The 14 co-accusers also contend that Edwards performed a marriage ceremony that was "heretical and apostate" in that it was "contrary to the Word of God and the Book of Confessions by expressing Buddhist doctrine anathema to the Christian faith." They also claim that Edwards "assaulted the peace, unity and purity of the church" by repeatedly proclaiming in the secular media "defiance, apostasy and intent to continue such behavior."
Edwards, who is a direct descendant of legendary Puritan theologian Jonathan Edwards, could face a number of punishments, including removal from ordained ministry, if the case goes to trial and she's convicted. "As this renewed disciplinary process unfolds my focus will be upon reconciling prayer, trusting completely that God's love can bring healing and reconciliation to us all in the PC(USA) and that what will happen will help to spread the gospel," Edwards said.
Jensen responded that "the gospel of Jesus Christ is being distorted and perverted by Rev. Edwards and her supporters." The Rev. James E. Mead,
Pittsburgh Presbytery's executive, declined to comment on the case.
The seven ministers joining Yearsley in signing the complaint are: the Rev. L. Russ Howard of Washington Presbytery; the Rev. David Perry of Coastal Carolina Presbytery; the Rev. James Coone of Grace Presbytery; the Rev. Robert Kopp of Blackhawk Presbytery; the Rev. Jim Tilly of Blackhawk Presbytery; the Rev. Toby Brown of Mission Presbytery; and the Rev. Mark Hughey of Blackhawk Presbytery.

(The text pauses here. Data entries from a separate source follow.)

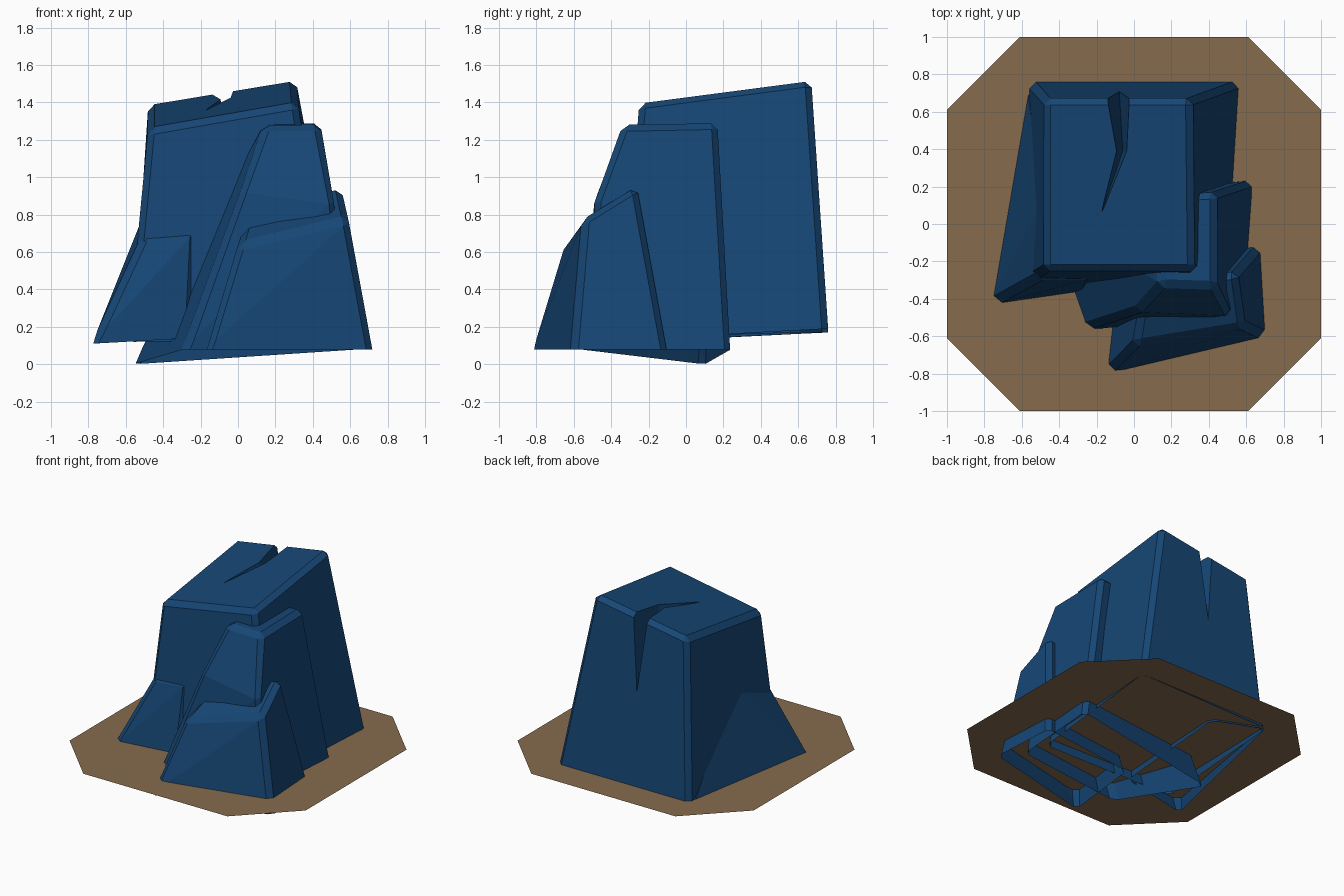
import bpy, bmesh, math

if "Cube" in bpy.data.objects:
    bpy.data.objects.remove(bpy.data.objects["Cube"])


def material(name, color):
    m = bpy.data.materials.new(name)
    m.diffuse_color = (*color, 1)
    m.use_nodes = True
    m.node_tree.nodes["Principled BSDF"].inputs["Base Color"].default_value = m.diffuse_color
    return m


BLUE = material("blue_stone", (0.008, 0.062, 0.18))
EARTH = material("earth", (0.24, 0.15, 0.075))


def add(name, bm, mat=None):
    bmesh.ops.recalc_face_normals(bm, faces=bm.faces)
    me = bpy.data.meshes.new(name)
    bm.to_mesh(me)
    bm.free()
    ob = bpy.data.objects.new(name, me)
    bpy.context.collection.objects.link(ob)
    if mat:
        me.materials.append(mat)
    return ob


def is_bottom(f):
    return f.normal.z < -0.7


def open_bottom(ob):
    bm = bmesh.new()
    bm.from_mesh(ob.data)
    bm.normal_update()
    bmesh.ops.delete(bm, geom=[f for f in bm.faces if is_bottom(f)], context='FACES')
    bm.to_mesh(ob.data)
    bm.free()


def rock(name, corners, width=0.035):
    """Convex faceted block with chamfered edges, closed at the bottom."""
    bm = bmesh.new()
    for c in corners:
        bm.verts.new(c)
    bmesh.ops.convex_hull(bm, input=bm.verts[:])
    bmesh.ops.dissolve_limit(bm, angle_limit=math.radians(9),
                             verts=bm.verts[:], edges=bm.edges[:])
    bmesh.ops.recalc_face_normals(bm, faces=bm.faces)
    bm.normal_update()
    sharp = [e for e in bm.edges if not any(is_bottom(f) for f in e.link_faces)
             and e.calc_face_angle(0) > math.radians(28)]
    bmesh.ops.bevel(bm, geom=sharp, offset=width, segments=1,
                    affect='EDGES', profile=0.5, clamp_overlap=True)
    return add(name, bm, BLUE)


# Ground: flat octagon with cut corners
bm = bmesh.new()
k = 0.61
bm.faces.new([bm.verts.new((x, y, 0.19)) for x, y in (
    (1, -k), (1, k), (k, 1), (-k, 1), (-1, k), (-1, -k), (-k, -1), (k, -1))])
ground = add("ground", bm, EARTH)
if ground.data.polygons[0].normal.z < 0:
    ground.data.flip_normals()

# Tall main block
main = rock("main_rock", [
    (-.59, -.32, .12), (.50, -.35, .13), (.56, .76, .19), (-.56, .76, .17),
    (-.48, -.25, 1.26), (.32, -.25, 1.40), (.31, .67, 1.52), (-.48, .67, 1.39)])

# Crack wedge: (y, left x, right x at top, tip x, tip z)
bm = bmesh.new()
rings = []
for y, l, r, tx, tz in ((.90, -.21, .00, -.09, .75), (.39, -.125, -.02, -.06, 1.12),
                        (.07, -.18, -.16, -.17, 1.33)):
    rings.append([bm.verts.new(p) for p in ((l, y, 1.7), (r, y, 1.7), (tx, y, tz))])
for a, b in zip(rings, rings[1:]):
    for i in range(3):
        j = (i + 1) % 3
        bm.faces.new((a[i], a[j], b[j], b[i]))
bm.faces.new(rings[0])
bm.faces.new(rings[-1])
bmesh.ops.triangulate(bm, faces=bm.faces[:])
cutter = add("crack_cutter", bm)
cutter.hide_render = True
mod = main.modifiers.new("crack", 'BOOLEAN')
mod.operation = 'DIFFERENCE'
mod.solver = 'EXACT'
mod.object = cutter
bpy.context.view_layer.objects.active = main
bpy.ops.object.modifier_apply(modifier=mod.name)
bpy.data.objects.remove(cutter)

# Low flank on the left of the main block
flank = rock("flank_rock", [
    (-.56, .75, .17), (-.78, -.44, .11), (-.25, -.36, .14), (-.2, .6, .17),
    (-.51, -.29, .69), (-.22, -.29, .72), (-.48, .14, .87), (-.25, .14, .87)])

# Leaning middle rock, with a bend in its front face
middle = rock("middle_rock", [
    (-.29, -.57, .08), (.60, -.46, .08), (.65, .24, .08), (-.56, .10, 0),
    (.14, -.33, 1.28), (.44, -.34, 1.28), (.44, .17, 1.29), (.12, .15, 1.28),
    (.01, -.47, .92), (.52, -.49, .87)])

# Short front rock
front = rock("front_rock", [
    (-.17, -.82, .08), (.72, -.61, .08), (.69, -.10, .08), (-.10, -.2, .08),
    (0, -.65, .64), (.59, -.55, .78), (.55, -.26, .96), (.05, -.35, .80)])

for ob in (main, flank, middle, front):
    open_bottom(ob)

The six elders signing the complaint are: Sarah Beard of Mountain View Presbyterian Church in Marysville, WA; Everett Worrell of First Presbyterian Church in Belvidere, IL; Mark Rouleau of Westminster Presbyterian Church in Rockford, IL; Robert Gagnon of Eastminster Presbyterian Church of Pittsburgh, PA; Pamela Easton of Bethany Presbyterian Church in Loves Park, IL; and Virginia Worrell of First Presbyterian Church in Belvidere, IL.